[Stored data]
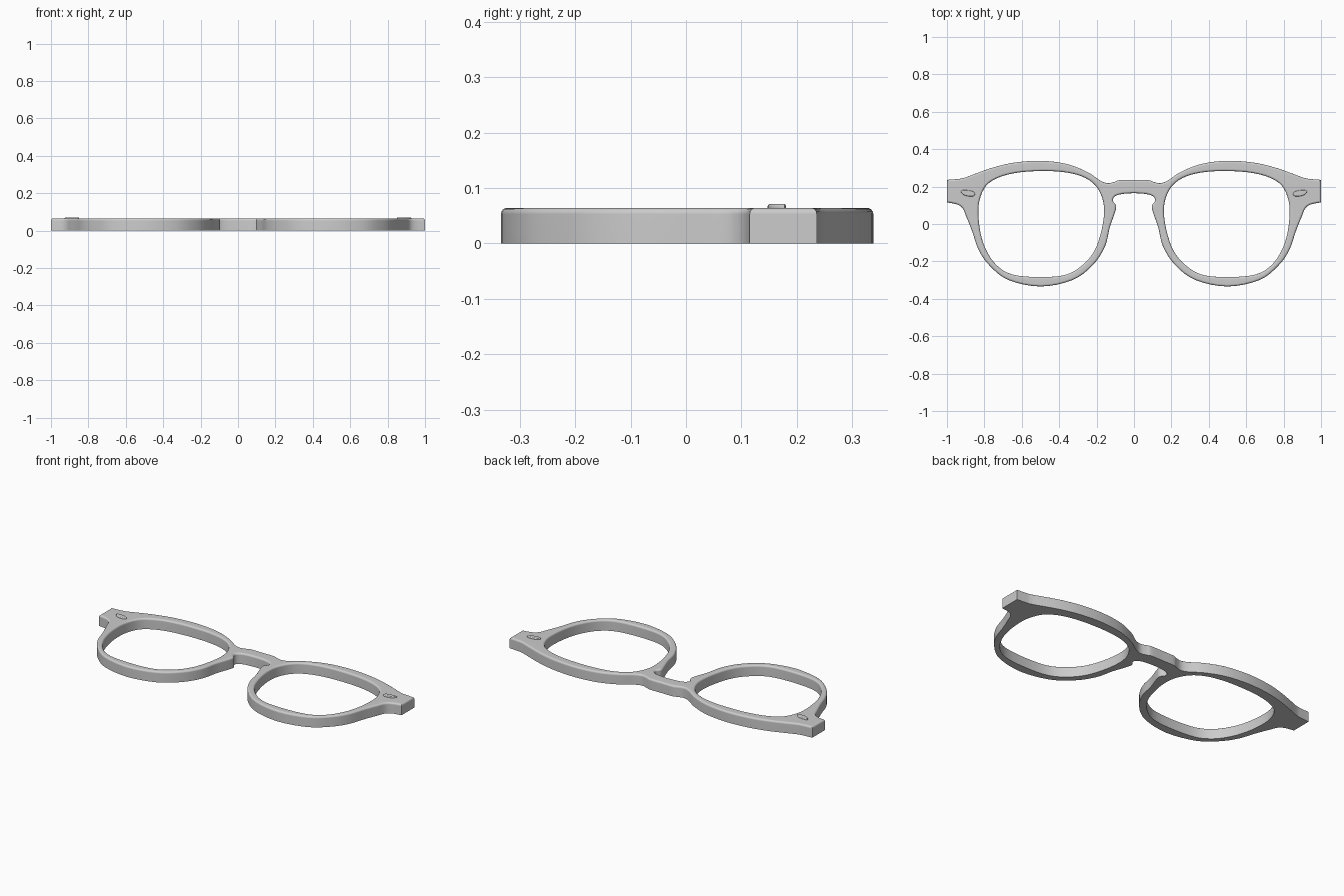
import bpy, bmesh, math
from mathutils import Vector

cube = bpy.data.objects.get("Cube")
if cube:
    bpy.data.objects.remove(cube, do_unlink=True)

HEIGHT = 0.064
ROUND = 0.011

grey = bpy.data.materials.new("plain_grey")
grey.use_nodes = True
colour = (0.6, 0.6, 0.6, 1)
grey.diffuse_color = colour
grey.node_tree.nodes["Principled BSDF"].inputs["Base Color"].default_value = colour


def spline(points, steps=4, closed=False):
    """Smooth path through 2D points."""
    p = [Vector(q) for q in points]
    n = len(p)
    out = []
    for i in range(n if closed else n - 1):
        if closed:
            a, b, c, d = (p[(i + k) % n] for k in (-1, 0, 1, 2))
        else:
            a, b, c, d = (p[min(max(i + k, 0), n - 1)] for k in (-1, 0, 1, 2))
        for s in range(steps):
            t = s / steps
            out.append(0.5 * (2 * b + (c - a) * t + (2 * a - 5 * b + 4 * c - d) * t ** 2
                              + (3 * b - a - 3 * c + d) * t ** 3))
    if not closed:
        out.append(p[-1])
    return out


def oriented(loop, ccw):
    area = sum(a.cross(b) for a, b in zip(loop, loop[1:] + loop[:1]))
    return loop if (area > 0) == ccw else loop[::-1]


def inset(loop, dist):
    """Move a loop to its left, keeping mitred corners."""
    out = []
    for i, p in enumerate(loop):
        a = (p - loop[i - 1]).normalized()
        b = (loop[(i + 1) % len(loop)] - p).normalized()
        na, nb = Vector((-a.y, a.x)), Vector((-b.y, b.x))
        out.append(p + (na + nb) * dist / max(1 + na.dot(nb), 0.4))
    return out


def rounded_slab(name, loops, base, top, radius):
    """Slab with flat bottom, rounded top rim and optional holes."""
    bm = bmesh.new()
    profile = [(0, base)]
    for k in range(5):
        ang = k * math.pi / 8
        profile.append((radius * (1 - math.cos(ang)), top - radius * (1 - math.sin(ang))))
    caps = {0: [], len(profile) - 1: []}
    for loop in loops:
        previous = None
        for k, (dist, z) in enumerate(profile):
            ring = [bm.verts.new((p.x, p.y, z)) for p in inset(loop, dist)]
            n = len(ring)
            if previous:
                for i in range(n):
                    j = (i + 1) % n
                    bm.faces.new((previous[i], previous[j], ring[j], ring[i]))
            if k in caps:
                for i in range(n):
                    pair = (ring[i], ring[(i + 1) % n])
                    caps[k].append(bm.edges.get(pair) or bm.edges.new(pair))
            previous = ring
    for edges in caps.values():
        bmesh.ops.triangle_fill(bm, edges=edges, use_beauty=True, normal=(0, 0, 1))
    bmesh.ops.recalc_face_normals(bm, faces=bm.faces)
    mesh = bpy.data.meshes.new(name)
    bm.to_mesh(mesh)
    bm.free()
    obj = bpy.data.objects.new(name, mesh)
    bpy.context.collection.objects.link(obj)
    mesh.materials.append(grey)
    bpy.ops.object.select_all(action='DESELECT')
    obj.select_set(True)
    bpy.context.view_layer.objects.active = obj
    bpy.ops.object.shade_smooth_by_angle(angle=math.radians(35))
    weighted = obj.modifiers.new("weighted_normals", 'WEIGHTED_NORMAL')
    weighted.keep_sharp = True
    return obj


def flip(loop):
    return [Vector((-p.x, p.y)) for p in loop]


# Outer edge of one half: brow line, then hinge end round to the bridge
brow = spline([(0, .235), (.075, .235), (.105, .225), (.14, .218), (.18, .232), (.25, .278),
               (.36, .321), (.5, .338), (.64, .328), (.75, .303), (.84, .272), (.91, .246),
               (.95, .24), (1, .236)])
lower = spline([(1, .115), (.95, .106), (.917, .085), (.895, .035), (.865, -.04), (.83, -.14),
                (.77, -.225), (.67, -.3), (.5, -.334), (.33, -.3), (.22, -.22), (.155, -.12),
                (.13, -.02), (.104, .055), (.095, .095), (.113, .125), (.1, .149),
                (.06, .161), (0, .165)])
half = brow + lower
outline = half + flip(half)[-2:0:-1]

# Lens opening
lens = spline([(.5, .283), (.62, .275), (.72, .25), (.79, .205), (.825, .13), (.832, .05),
               (.82, -.05), (.79, -.14), (.735, -.22), (.65, -.27), (.5, -.284), (.36, -.27),
               (.27, -.215), (.21, -.14), (.175, -.04), (.16, .06), (.17, .14), (.21, .21),
               (.28, .255), (.38, .278)], closed=True)

rounded_slab("spectacle_frame",
             [oriented(outline, True), oriented(lens, False), oriented(flip(lens), False)],
             0, HEIGHT, ROUND)

# Small raised rivet at each hinge end
rivet = spline([(.925, .172), (.922, .18), (.885, .18), (.858, .172), (.85, .158),
                (.862, .148), (.89, .149), (.912, .157)], 3, closed=True)
for side, shape in (("left", rivet), ("right", flip(rivet))):
    rounded_slab(side + "_rivet", [oriented(shape, True)], HEIGHT - 0.01, 0.071, 0.005)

▶ [WHAT TO DO]:
For this exercise, please output exactly the lines above starting at the line with "for edges in" and ending at the line with "half = brow + lower", ends included.

▶ [RESULT OF THE EXERCISE]:
    for edges in caps.values():
        bmesh.ops.triangle_fill(bm, edges=edges, use_beauty=True, normal=(0, 0, 1))
    bmesh.ops.recalc_face_normals(bm, faces=bm.faces)
    mesh = bpy.data.meshes.new(name)
    bm.to_mesh(mesh)
    bm.free()
    obj = bpy.data.objects.new(name, mesh)
    bpy.context.collection.objects.link(obj)
    mesh.materials.append(grey)
    bpy.ops.object.select_all(action='DESELECT')
    obj.select_set(True)
    bpy.context.view_layer.objects.active = obj
    bpy.ops.object.shade_smooth_by_angle(angle=math.radians(35))
    weighted = obj.modifiers.new("weighted_normals", 'WEIGHTED_NORMAL')
    weighted.keep_sharp = True
    return obj


def flip(loop):
    return [Vector((-p.x, p.y)) for p in loop]


# Outer edge of one half: brow line, then hinge end round to the bridge
brow = spline([(0, .235), (.075, .235), (.105, .225), (.14, .218), (.18, .232), (.25, .278),
               (.36, .321), (.5, .338), (.64, .328), (.75, .303), (.84, .272), (.91, .246),
               (.95, .24), (1, .236)])
lower = spline([(1, .115), (.95, .106), (.917, .085), (.895, .035), (.865, -.04), (.83, -.14),
                (.77, -.225), (.67, -.3), (.5, -.334), (.33, -.3), (.22, -.22), (.155, -.12),
                (.13, -.02), (.104, .055), (.095, .095), (.113, .125), (.1, .149),
                (.06, .161), (0, .165)])
half = brow + lower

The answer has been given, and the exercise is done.